* [Task goal]: Two lines in the data below mark the range: the one with "for t in range(len(rings)" and the one with "bm.faces.new(vs[0][::-1])". Return both, along with every line between them, exactly.

** Source material follows **

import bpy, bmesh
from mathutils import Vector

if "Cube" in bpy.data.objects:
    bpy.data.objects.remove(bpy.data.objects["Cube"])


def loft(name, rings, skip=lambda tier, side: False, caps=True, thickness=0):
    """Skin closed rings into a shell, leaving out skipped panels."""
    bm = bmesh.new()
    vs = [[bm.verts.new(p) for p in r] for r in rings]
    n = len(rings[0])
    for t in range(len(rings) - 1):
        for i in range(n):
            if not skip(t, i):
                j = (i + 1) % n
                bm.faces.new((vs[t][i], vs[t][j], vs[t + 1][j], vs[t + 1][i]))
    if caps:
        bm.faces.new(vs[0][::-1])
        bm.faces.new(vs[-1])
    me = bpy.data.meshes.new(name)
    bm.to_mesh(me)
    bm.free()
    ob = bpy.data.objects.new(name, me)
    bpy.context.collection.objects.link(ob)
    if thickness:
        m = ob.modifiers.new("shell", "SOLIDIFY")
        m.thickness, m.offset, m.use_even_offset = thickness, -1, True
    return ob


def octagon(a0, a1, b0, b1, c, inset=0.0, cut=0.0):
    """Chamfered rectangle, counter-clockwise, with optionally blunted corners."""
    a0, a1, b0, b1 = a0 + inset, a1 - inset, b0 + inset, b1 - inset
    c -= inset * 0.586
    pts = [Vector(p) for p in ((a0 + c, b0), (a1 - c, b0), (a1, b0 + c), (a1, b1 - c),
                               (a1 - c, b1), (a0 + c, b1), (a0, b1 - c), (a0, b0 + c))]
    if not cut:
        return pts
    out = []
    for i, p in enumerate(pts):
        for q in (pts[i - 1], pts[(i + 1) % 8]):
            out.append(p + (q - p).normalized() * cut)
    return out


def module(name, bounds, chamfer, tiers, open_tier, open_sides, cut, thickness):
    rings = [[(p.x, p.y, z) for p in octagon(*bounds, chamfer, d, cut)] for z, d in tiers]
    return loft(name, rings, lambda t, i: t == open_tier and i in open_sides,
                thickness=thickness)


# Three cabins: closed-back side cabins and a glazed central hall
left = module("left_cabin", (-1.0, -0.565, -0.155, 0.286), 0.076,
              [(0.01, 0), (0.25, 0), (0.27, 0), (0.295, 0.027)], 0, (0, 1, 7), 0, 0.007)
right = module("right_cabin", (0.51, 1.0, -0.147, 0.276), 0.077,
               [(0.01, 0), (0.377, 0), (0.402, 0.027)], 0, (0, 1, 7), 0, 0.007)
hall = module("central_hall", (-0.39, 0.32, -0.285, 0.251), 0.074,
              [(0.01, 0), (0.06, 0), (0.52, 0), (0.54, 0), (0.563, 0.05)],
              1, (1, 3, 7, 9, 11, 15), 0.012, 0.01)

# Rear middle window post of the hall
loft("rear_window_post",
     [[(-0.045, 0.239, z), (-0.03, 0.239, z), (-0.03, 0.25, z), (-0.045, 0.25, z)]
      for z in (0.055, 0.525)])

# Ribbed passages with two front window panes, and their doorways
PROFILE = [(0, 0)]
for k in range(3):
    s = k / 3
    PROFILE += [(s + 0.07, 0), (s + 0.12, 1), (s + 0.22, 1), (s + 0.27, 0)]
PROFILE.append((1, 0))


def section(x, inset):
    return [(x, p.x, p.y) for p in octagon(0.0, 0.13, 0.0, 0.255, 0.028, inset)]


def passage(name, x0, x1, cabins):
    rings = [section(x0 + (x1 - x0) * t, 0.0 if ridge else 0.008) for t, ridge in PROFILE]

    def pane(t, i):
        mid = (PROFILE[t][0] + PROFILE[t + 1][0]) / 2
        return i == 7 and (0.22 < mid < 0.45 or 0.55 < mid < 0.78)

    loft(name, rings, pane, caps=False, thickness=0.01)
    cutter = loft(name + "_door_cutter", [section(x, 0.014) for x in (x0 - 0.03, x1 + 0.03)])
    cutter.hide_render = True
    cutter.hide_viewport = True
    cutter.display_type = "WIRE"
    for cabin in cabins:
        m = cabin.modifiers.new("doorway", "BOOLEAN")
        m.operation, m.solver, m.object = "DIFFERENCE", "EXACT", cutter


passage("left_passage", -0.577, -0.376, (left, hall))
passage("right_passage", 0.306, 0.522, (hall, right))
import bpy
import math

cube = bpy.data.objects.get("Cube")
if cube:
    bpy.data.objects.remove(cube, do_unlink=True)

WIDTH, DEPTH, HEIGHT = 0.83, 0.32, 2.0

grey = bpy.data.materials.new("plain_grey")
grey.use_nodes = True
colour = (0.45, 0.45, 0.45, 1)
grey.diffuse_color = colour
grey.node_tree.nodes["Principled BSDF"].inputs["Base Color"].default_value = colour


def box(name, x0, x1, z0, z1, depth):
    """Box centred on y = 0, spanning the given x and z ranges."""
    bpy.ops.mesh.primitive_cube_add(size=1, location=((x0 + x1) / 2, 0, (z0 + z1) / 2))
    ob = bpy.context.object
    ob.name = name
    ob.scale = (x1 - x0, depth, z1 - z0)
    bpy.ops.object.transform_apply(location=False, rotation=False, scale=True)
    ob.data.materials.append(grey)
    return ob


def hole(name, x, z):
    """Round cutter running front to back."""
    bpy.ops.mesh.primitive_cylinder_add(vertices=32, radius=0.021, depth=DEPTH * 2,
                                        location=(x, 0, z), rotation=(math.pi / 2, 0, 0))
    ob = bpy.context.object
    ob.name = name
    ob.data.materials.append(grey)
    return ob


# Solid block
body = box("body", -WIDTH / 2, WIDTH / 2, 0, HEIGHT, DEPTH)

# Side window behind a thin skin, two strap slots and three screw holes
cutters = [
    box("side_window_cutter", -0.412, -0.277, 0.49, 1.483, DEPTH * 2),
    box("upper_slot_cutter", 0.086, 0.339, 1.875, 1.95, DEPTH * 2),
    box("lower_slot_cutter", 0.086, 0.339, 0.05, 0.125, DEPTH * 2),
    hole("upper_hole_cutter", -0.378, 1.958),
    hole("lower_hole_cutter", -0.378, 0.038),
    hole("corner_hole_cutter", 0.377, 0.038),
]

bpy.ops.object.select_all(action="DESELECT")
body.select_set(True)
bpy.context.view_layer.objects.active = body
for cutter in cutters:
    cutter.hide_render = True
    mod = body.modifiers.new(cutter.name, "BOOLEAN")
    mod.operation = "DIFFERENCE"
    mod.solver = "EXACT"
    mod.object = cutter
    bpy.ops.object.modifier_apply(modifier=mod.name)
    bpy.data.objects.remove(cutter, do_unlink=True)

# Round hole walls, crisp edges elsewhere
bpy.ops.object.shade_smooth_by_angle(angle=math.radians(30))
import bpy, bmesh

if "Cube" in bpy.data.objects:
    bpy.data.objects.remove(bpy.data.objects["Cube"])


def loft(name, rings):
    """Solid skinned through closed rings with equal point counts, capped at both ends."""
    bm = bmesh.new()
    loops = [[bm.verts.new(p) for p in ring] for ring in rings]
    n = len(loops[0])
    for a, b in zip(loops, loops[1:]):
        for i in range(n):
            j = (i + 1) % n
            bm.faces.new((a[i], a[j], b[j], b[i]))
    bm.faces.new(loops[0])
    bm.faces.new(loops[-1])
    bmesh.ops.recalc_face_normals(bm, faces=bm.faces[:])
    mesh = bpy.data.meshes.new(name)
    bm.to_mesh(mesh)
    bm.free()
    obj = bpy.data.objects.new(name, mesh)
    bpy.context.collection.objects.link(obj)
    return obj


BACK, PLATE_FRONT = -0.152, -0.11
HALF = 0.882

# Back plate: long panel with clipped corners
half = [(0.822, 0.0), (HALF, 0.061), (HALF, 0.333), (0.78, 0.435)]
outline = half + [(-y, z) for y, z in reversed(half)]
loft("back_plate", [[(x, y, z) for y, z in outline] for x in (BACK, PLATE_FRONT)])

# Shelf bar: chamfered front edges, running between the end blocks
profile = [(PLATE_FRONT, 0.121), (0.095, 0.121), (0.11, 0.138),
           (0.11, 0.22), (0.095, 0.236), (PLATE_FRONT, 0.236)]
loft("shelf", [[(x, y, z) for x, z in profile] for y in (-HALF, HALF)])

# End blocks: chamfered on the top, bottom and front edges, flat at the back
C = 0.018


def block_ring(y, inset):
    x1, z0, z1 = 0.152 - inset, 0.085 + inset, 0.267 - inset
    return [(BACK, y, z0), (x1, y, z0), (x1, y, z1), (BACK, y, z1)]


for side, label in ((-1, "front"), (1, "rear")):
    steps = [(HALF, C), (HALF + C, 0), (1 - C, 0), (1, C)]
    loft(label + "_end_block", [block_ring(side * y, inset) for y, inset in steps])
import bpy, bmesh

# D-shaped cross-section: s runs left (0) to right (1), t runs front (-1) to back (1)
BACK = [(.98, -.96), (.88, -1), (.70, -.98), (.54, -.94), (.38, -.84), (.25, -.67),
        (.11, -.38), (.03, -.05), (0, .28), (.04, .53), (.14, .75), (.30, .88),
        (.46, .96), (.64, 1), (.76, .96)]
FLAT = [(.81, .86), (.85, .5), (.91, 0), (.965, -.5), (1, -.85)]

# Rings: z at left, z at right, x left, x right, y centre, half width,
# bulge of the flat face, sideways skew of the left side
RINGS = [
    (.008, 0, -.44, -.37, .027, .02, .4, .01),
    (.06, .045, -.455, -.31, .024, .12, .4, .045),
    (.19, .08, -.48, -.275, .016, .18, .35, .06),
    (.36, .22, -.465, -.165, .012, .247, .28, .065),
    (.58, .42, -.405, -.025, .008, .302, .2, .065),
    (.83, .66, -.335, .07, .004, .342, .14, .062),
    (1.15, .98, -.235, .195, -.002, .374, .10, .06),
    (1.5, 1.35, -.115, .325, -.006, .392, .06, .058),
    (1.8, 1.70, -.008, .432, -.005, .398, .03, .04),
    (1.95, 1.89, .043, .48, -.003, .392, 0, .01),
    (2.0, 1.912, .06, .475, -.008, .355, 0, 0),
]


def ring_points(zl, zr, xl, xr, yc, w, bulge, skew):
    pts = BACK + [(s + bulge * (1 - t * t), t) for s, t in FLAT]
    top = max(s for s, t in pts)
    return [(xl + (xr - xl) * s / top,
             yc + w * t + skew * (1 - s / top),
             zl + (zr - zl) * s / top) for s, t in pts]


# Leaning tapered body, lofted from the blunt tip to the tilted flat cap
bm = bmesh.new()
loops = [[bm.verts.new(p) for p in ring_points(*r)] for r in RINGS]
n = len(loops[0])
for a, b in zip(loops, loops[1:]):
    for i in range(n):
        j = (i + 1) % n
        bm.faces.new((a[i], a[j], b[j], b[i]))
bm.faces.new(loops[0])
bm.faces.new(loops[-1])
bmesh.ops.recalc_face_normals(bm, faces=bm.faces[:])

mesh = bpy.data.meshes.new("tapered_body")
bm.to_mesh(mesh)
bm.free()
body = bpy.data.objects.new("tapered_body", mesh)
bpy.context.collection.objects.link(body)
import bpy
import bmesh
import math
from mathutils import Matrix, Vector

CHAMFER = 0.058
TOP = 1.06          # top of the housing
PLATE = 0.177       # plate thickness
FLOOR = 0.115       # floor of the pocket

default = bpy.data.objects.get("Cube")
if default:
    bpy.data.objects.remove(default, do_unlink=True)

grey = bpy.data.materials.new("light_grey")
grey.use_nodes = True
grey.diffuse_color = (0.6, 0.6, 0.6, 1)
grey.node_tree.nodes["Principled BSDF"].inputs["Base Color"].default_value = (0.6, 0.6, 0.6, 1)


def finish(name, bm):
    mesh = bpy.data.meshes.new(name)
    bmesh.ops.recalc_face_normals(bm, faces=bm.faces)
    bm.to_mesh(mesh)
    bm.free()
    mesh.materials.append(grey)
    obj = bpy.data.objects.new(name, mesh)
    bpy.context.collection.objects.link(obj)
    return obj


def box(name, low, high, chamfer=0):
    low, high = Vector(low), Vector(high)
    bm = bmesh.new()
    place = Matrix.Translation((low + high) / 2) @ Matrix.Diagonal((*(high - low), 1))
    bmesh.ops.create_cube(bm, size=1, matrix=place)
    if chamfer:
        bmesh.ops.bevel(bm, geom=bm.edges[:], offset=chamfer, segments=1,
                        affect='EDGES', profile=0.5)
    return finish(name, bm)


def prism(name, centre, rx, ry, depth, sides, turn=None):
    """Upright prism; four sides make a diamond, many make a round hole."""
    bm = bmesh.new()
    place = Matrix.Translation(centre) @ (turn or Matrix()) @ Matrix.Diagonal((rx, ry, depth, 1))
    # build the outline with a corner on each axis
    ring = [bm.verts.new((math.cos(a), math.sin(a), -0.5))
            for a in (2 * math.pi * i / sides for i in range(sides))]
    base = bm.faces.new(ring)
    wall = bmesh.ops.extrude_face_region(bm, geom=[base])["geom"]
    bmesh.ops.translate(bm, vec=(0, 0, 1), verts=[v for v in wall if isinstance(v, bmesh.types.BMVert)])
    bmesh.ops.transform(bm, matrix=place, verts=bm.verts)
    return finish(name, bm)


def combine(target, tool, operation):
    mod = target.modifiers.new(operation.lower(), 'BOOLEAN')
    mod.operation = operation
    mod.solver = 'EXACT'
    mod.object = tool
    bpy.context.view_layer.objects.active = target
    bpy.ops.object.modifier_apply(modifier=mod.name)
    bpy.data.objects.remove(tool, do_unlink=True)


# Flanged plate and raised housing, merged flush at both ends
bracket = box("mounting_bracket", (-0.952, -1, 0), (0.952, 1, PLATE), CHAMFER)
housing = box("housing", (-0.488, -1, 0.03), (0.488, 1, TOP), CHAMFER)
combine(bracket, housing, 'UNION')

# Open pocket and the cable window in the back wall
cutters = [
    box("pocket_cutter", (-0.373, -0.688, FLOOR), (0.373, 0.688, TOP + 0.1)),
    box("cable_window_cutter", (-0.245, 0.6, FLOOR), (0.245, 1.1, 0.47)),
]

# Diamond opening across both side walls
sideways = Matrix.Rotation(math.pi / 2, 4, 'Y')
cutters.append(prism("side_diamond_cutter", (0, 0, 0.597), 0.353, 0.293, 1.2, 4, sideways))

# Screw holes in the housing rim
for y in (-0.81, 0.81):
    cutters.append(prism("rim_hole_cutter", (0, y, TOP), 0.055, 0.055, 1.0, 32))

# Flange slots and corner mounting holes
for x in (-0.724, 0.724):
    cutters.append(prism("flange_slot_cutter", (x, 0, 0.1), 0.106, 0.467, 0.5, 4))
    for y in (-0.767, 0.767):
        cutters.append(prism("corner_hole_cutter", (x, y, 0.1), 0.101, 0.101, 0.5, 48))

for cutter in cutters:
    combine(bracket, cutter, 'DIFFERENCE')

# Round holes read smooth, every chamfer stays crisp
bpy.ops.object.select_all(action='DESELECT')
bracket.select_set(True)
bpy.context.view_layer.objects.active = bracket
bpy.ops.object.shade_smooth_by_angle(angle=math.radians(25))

** End of Source material **

* [Solved problem]:
    for t in range(len(rings) - 1):
        for i in range(n):
            if not skip(t, i):
                j = (i + 1) % n
                bm.faces.new((vs[t][i], vs[t][j], vs[t + 1][j], vs[t + 1][i]))
    if caps:
        bm.faces.new(vs[0][::-1])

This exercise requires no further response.